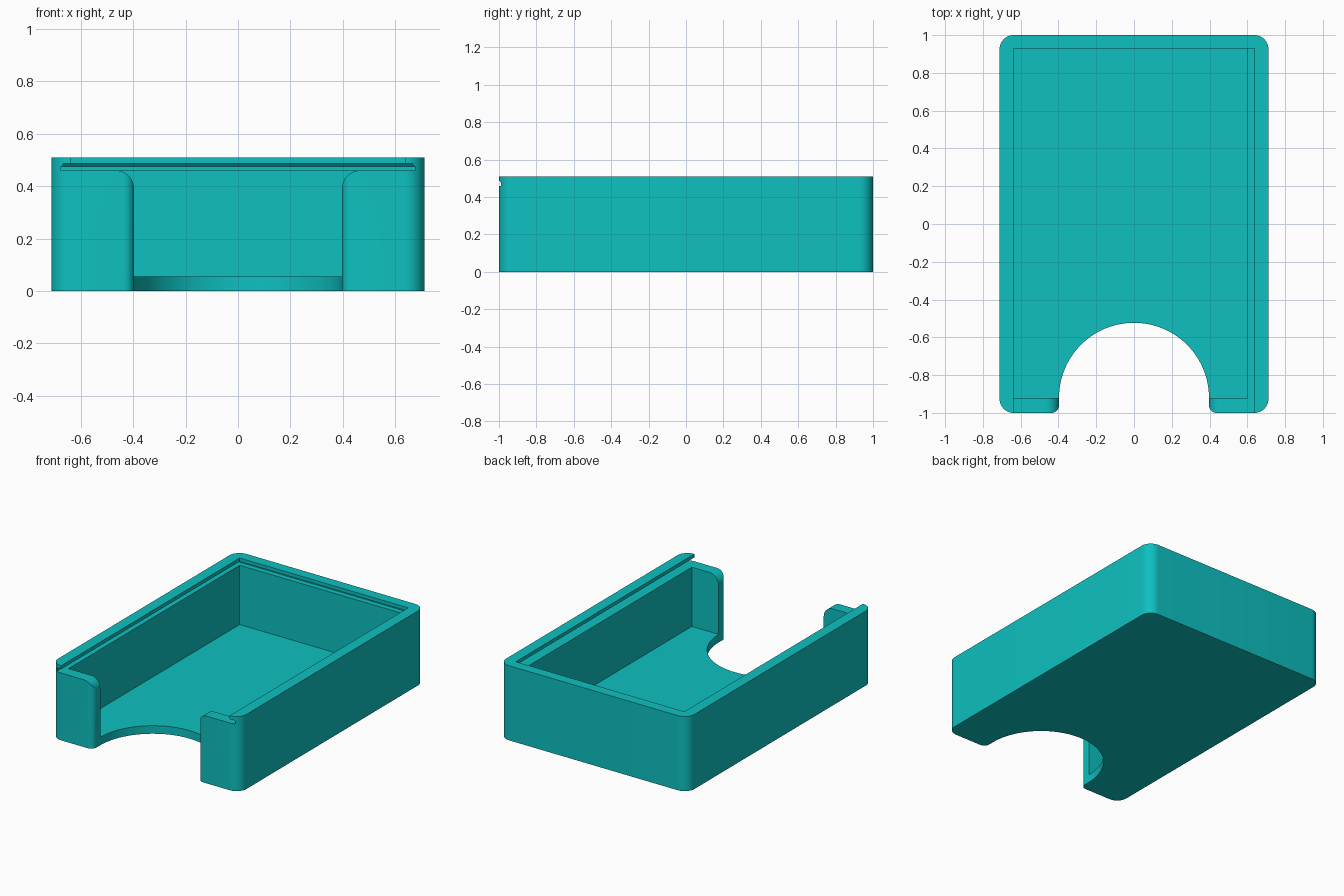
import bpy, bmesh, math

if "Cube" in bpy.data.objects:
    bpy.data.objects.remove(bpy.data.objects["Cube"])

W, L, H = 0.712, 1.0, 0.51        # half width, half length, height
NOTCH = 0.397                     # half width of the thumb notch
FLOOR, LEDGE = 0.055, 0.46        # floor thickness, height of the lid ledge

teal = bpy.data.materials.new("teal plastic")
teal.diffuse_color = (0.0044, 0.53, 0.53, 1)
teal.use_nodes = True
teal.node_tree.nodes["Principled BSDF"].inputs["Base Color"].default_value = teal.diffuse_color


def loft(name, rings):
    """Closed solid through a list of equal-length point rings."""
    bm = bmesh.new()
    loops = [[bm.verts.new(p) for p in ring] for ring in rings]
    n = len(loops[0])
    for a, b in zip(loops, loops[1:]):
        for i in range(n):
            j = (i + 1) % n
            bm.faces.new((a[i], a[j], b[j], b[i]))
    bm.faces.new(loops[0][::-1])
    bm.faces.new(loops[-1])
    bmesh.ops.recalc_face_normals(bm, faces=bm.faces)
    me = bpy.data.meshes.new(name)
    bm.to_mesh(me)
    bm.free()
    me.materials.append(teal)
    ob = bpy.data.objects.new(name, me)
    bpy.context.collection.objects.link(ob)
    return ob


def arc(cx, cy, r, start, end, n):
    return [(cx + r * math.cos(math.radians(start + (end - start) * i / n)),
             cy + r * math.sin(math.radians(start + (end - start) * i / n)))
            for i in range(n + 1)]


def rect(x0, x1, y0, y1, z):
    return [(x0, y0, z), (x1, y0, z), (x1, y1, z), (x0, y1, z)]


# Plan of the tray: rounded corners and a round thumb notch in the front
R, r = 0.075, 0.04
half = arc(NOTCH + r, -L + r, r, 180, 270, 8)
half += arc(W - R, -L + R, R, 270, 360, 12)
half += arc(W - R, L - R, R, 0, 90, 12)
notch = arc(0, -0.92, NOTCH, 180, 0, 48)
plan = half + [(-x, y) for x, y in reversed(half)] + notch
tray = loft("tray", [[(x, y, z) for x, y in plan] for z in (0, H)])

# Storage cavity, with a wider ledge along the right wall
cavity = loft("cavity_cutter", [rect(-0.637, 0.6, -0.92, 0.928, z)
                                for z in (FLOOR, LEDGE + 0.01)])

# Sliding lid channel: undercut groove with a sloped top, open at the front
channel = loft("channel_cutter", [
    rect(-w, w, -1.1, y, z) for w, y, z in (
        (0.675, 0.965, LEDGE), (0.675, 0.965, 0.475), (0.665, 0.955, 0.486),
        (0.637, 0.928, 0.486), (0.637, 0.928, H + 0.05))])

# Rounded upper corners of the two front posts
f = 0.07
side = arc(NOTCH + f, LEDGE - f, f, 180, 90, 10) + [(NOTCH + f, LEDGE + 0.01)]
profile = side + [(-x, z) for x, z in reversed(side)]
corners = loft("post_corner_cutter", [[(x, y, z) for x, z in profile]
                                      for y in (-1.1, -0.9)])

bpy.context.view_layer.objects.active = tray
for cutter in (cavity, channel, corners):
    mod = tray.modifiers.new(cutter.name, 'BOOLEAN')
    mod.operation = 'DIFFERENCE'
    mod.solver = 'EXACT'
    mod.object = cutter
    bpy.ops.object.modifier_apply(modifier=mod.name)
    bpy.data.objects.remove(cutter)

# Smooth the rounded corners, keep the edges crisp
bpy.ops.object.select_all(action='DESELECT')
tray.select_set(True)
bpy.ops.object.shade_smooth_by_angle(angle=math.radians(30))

========================

Retype all entries exactly as they appear, dropping the images.

import bpy, bmesh, math

if "Cube" in bpy.data.objects:
    bpy.data.objects.remove(bpy.data.objects["Cube"])

W, L, H = 0.712, 1.0, 0.51        # half width, half length, height
NOTCH = 0.397                     # half width of the thumb notch
FLOOR, LEDGE = 0.055, 0.46        # floor thickness, height of the lid ledge

teal = bpy.data.materials.new("teal plastic")
teal.diffuse_color = (0.0044, 0.53, 0.53, 1)
teal.use_nodes = True
teal.node_tree.nodes["Principled BSDF"].inputs["Base Color"].default_value = teal.diffuse_color


def loft(name, rings):
    """Closed solid through a list of equal-length point rings."""
    bm = bmesh.new()
    loops = [[bm.verts.new(p) for p in ring] for ring in rings]
    n = len(loops[0])
    for a, b in zip(loops, loops[1:]):
        for i in range(n):
            j = (i + 1) % n
            bm.faces.new((a[i], a[j], b[j], b[i]))
    bm.faces.new(loops[0][::-1])
    bm.faces.new(loops[-1])
    bmesh.ops.recalc_face_normals(bm, faces=bm.faces)
    me = bpy.data.meshes.new(name)
    bm.to_mesh(me)
    bm.free()
    me.materials.append(teal)
    ob = bpy.data.objects.new(name, me)
    bpy.context.collection.objects.link(ob)
    return ob


def arc(cx, cy, r, start, end, n):
    return [(cx + r * math.cos(math.radians(start + (end - start) * i / n)),
             cy + r * math.sin(math.radians(start + (end - start) * i / n)))
            for i in range(n + 1)]


def rect(x0, x1, y0, y1, z):
    return [(x0, y0, z), (x1, y0, z), (x1, y1, z), (x0, y1, z)]


# Plan of the tray: rounded corners and a round thumb notch in the front
R, r = 0.075, 0.04
half = arc(NOTCH + r, -L + r, r, 180, 270, 8)
half += arc(W - R, -L + R, R, 270, 360, 12)
half += arc(W - R, L - R, R, 0, 90, 12)
notch = arc(0, -0.92, NOTCH, 180, 0, 48)
plan = half + [(-x, y) for x, y in reversed(half)] + notch
tray = loft("tray", [[(x, y, z) for x, y in plan] for z in (0, H)])

# Storage cavity, with a wider ledge along the right wall
cavity = loft("cavity_cutter", [rect(-0.637, 0.6, -0.92, 0.928, z)
                                for z in (FLOOR, LEDGE + 0.01)])

# Sliding lid channel: undercut groove with a sloped top, open at the front
channel = loft("channel_cutter", [
    rect(-w, w, -1.1, y, z) for w, y, z in (
        (0.675, 0.965, LEDGE), (0.675, 0.965, 0.475), (0.665, 0.955, 0.486),
        (0.637, 0.928, 0.486), (0.637, 0.928, H + 0.05))])

# Rounded upper corners of the two front posts
f = 0.07
side = arc(NOTCH + f, LEDGE - f, f, 180, 90, 10) + [(NOTCH + f, LEDGE + 0.01)]
profile = side + [(-x, z) for x, z in reversed(side)]
corners = loft("post_corner_cutter", [[(x, y, z) for x, z in profile]
                                      for y in (-1.1, -0.9)])

bpy.context.view_layer.objects.active = tray
for cutter in (cavity, channel, corners):
    mod = tray.modifiers.new(cutter.name, 'BOOLEAN')
    mod.operation = 'DIFFERENCE'
    mod.solver = 'EXACT'
    mod.object = cutter
    bpy.ops.object.modifier_apply(modifier=mod.name)
    bpy.data.objects.remove(cutter)

# Smooth the rounded corners, keep the edges crisp
bpy.ops.object.select_all(action='DESELECT')
tray.select_set(True)
bpy.ops.object.shade_smooth_by_angle(angle=math.radians(30))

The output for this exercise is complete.